Japanese consumer electronics giant Sharp is seemingly considering joining the emerging foldable smartphone market as a new patent application for a device fitting this description emerged recently from the USPTO database.
Discovered by LetsGoDigital, the patent loosely details a very wide smartphone with a single folding point right in the middle. The application refers to the unit as a "handheld electronic device" and suggests that half of the screen real estate – specifically near the left and right edges in portrait mode – can double as input areas for mobile gaming.
The dotted lines on the flexible screen in the sketches showcase where the virtual inputs would be located but these input zones would only be determined by software and not the actual hardware design. In other words, if this is a gaming smartphone then it doesn't have hardware buttons but instead, it aims to employ a wide enough display to offer dedicated on-screen controls without robbing players of their gaming display area.
Combining two emerging concepts into one
As usual, there is no guarantee that the patented design at hand will ever be pushed into production but it's interesting seeing Sharp considering a combination of two emerging segments into a single device.
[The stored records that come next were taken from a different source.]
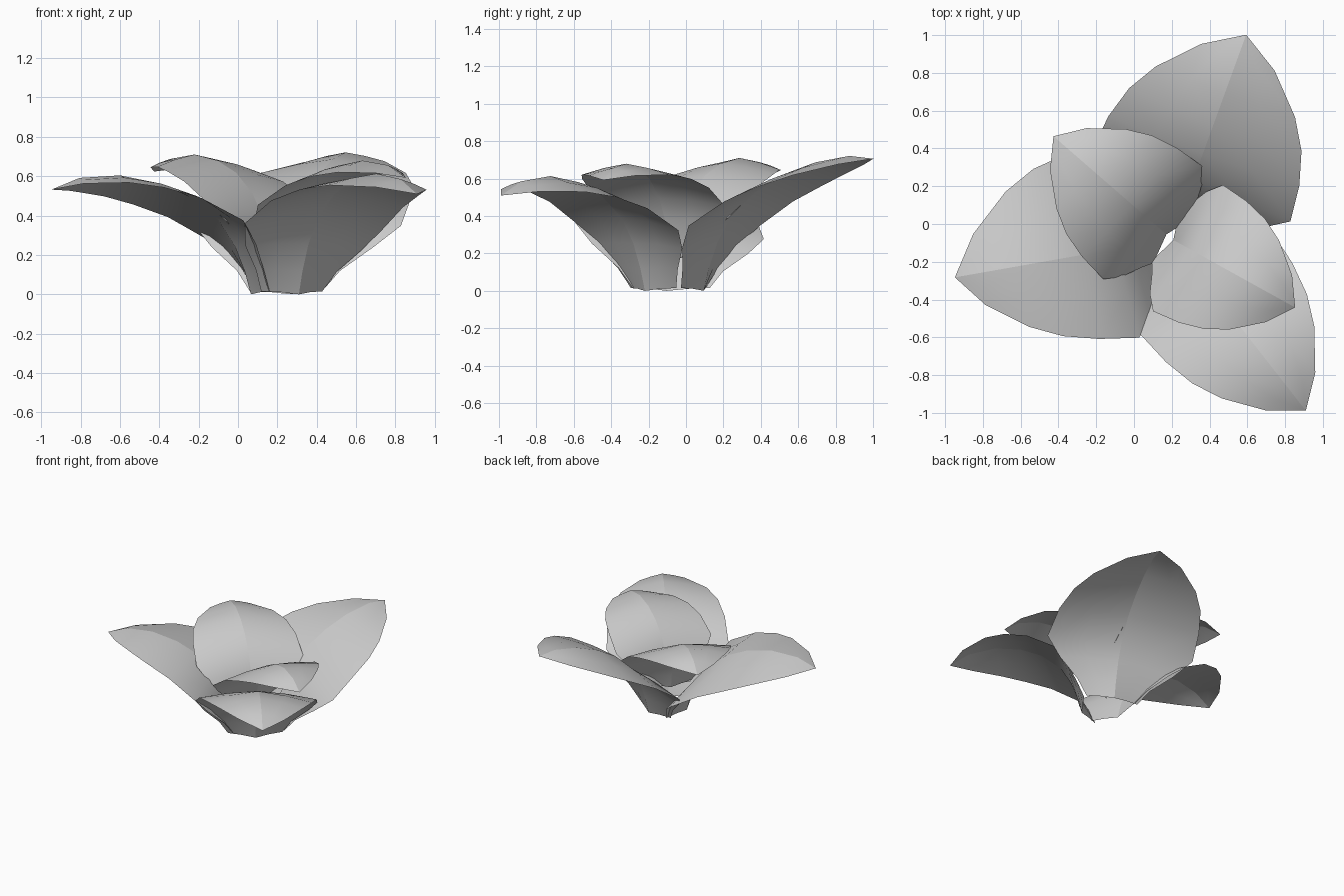
import bpy, bmesh
from math import cos, sin, radians

cube = bpy.data.objects.get("Cube")
if cube:
    bpy.data.objects.remove(cube, do_unlink=True)

grey = bpy.data.materials.new("petal_grey")
grey.use_nodes = True
GREY = (0.6, 0.6, 0.6, 1)
grey.diffuse_color = GREY
grey.node_tree.nodes["Principled BSDF"].inputs["Base Color"].default_value = GREY

CENTRE = (0.2, -0.08)
TIP = 1.15

# Midrib (radius, height) and margin (radius, half width, height), base to tip
RIB = [(.16, 0), (.19, .12), (.24, .26), (.32, .40), (.46, .53),
       (.62, .62), (.81, .69), (1.01, .725), (TIP, .71)]
MARGIN = [(.1, .2, .015), (.14, .28, .12), (.2, .43, .24), (.28, .54, .35), (.48, .52, .48),
          (.66, .47, .56), (.82, .38, .62), (1.02, .2, .68), (TIP, 0, .71)]
COLUMNS = [-1, -.5, 0, .5, 1]


def petal(name, angle, size=1, width=1, inset=0, lift=0, rise=1, droop=0, roll=0, skew=0):
    """Ridged leaf sheet that rises from the centre and arches outwards."""
    a = radians(angle)
    bm = bmesh.new()
    rows = []
    for level, ((rr, rz), (mr, mw, mz)) in enumerate(zip(RIB, MARGIN)):
        # width and roll fade in, so that all bases match
        fade = min(1, level / 3)
        spread = 1 + (width - 1) * fade
        row = []
        for c in COLUMNS:
            t = abs(c)
            r = rr + (mr - rr) * t
            w = mw * c * spread + skew * t * r * (1 - r / TIP)
            z = rz + (mz - rz) * t + .08 * mw * t * (1 - t)
            z = lift + z * size * rise - droop * (r / TIP) ** 3 + roll * w * fade
            r, w = r * size - inset, w * size
            row.append(bm.verts.new((CENTRE[0] + r * cos(a) - w * sin(a),
                                     CENTRE[1] + r * sin(a) + w * cos(a), z)))
        rows.append(row)
    for low, high in zip(rows, rows[1:]):
        for i in range(len(COLUMNS) - 1):
            bm.faces.new((low[i], high[i], high[i + 1], low[i + 1])).smooth = True
        bm.edges.get((low[2], high[2])).smooth = False
    bmesh.ops.remove_doubles(bm, verts=bm.verts, dist=.0005)
    mesh = bpy.data.meshes.new(name)
    bm.to_mesh(mesh)
    bm.free()
    mesh.materials.append(grey)
    bpy.context.collection.objects.link(bpy.data.objects.new(name, mesh))


# Three broad outer petals
petal("outer_petal_back", 70, size=.975, width=1.06, inset=-.03, rise=1.02)
petal("outer_petal_right", 190, size=1.04, width=.92, inset=.03,
      rise=.91, droop=.14, roll=.1, skew=-.15)
petal("outer_petal_front", 308, size=.985, width=.83, inset=-.02, droop=.19, roll=-.04)

# Two smaller inner petals, raised and drawn in to the middle
petal("inner_petal_back", 139, size=.8, width=.92, inset=.09, lift=.17, rise=1.08, droop=.16)
petal("inner_petal_front", 331, size=.745, width=.95, inset=.11, lift=.17, rise=1.1, droop=.16)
Specifically, the market already saw a handful of foldable smartphones and gaming-oriented mobile devices so far, but both of these segments are relatively new and untested.
On the foldable side of things, Samsung is launching the Galaxy Fold this month as its first-ever smartphone to adopt a foldable form factor powered by flexible display technology, and other OEMs are expected to follow in Samsung's footsteps with their own products, but only time will tell if this new form factor will prove to be a success especially given the relatively high entry-level price.
On the other hand, several OEMs have also launched new smartphone models dedicated to mobile gaming but once again, this segment has yet to prove itself. Earlier this year there were rumors that the Razer Phone 3 has been canceled and the product's future remains uncertain to this day.
Some industry watchers (and even AT&T) believe that the 5G era will breathe life into mobile gaming as streaming services ramp up, and some OEMs may want to capitalize on this market shift early-on by launching dedicated gaming smartphones and establishing themselves as solution providers for mobile gaming needs.
Sharp, on the other hand, might want to tackle both the emerging foldable and gaming smartphone segments by releasing a single product characterized by both of these traits. It might work, but then again it might represent twice the risk.
This isn't the first patent application describing a foldable Sharp smartphone as an earlier find suggested that the OEM is also entertaining the idea of creating a more conventional foldable phone, at least as far as the image format is concerned. Having said that, Sharp may have not yet made a decision as to how it should join the foldable smartphone scene and only time will tell if it will become the first Japanese OEM to have a foldable phone ready for consumers.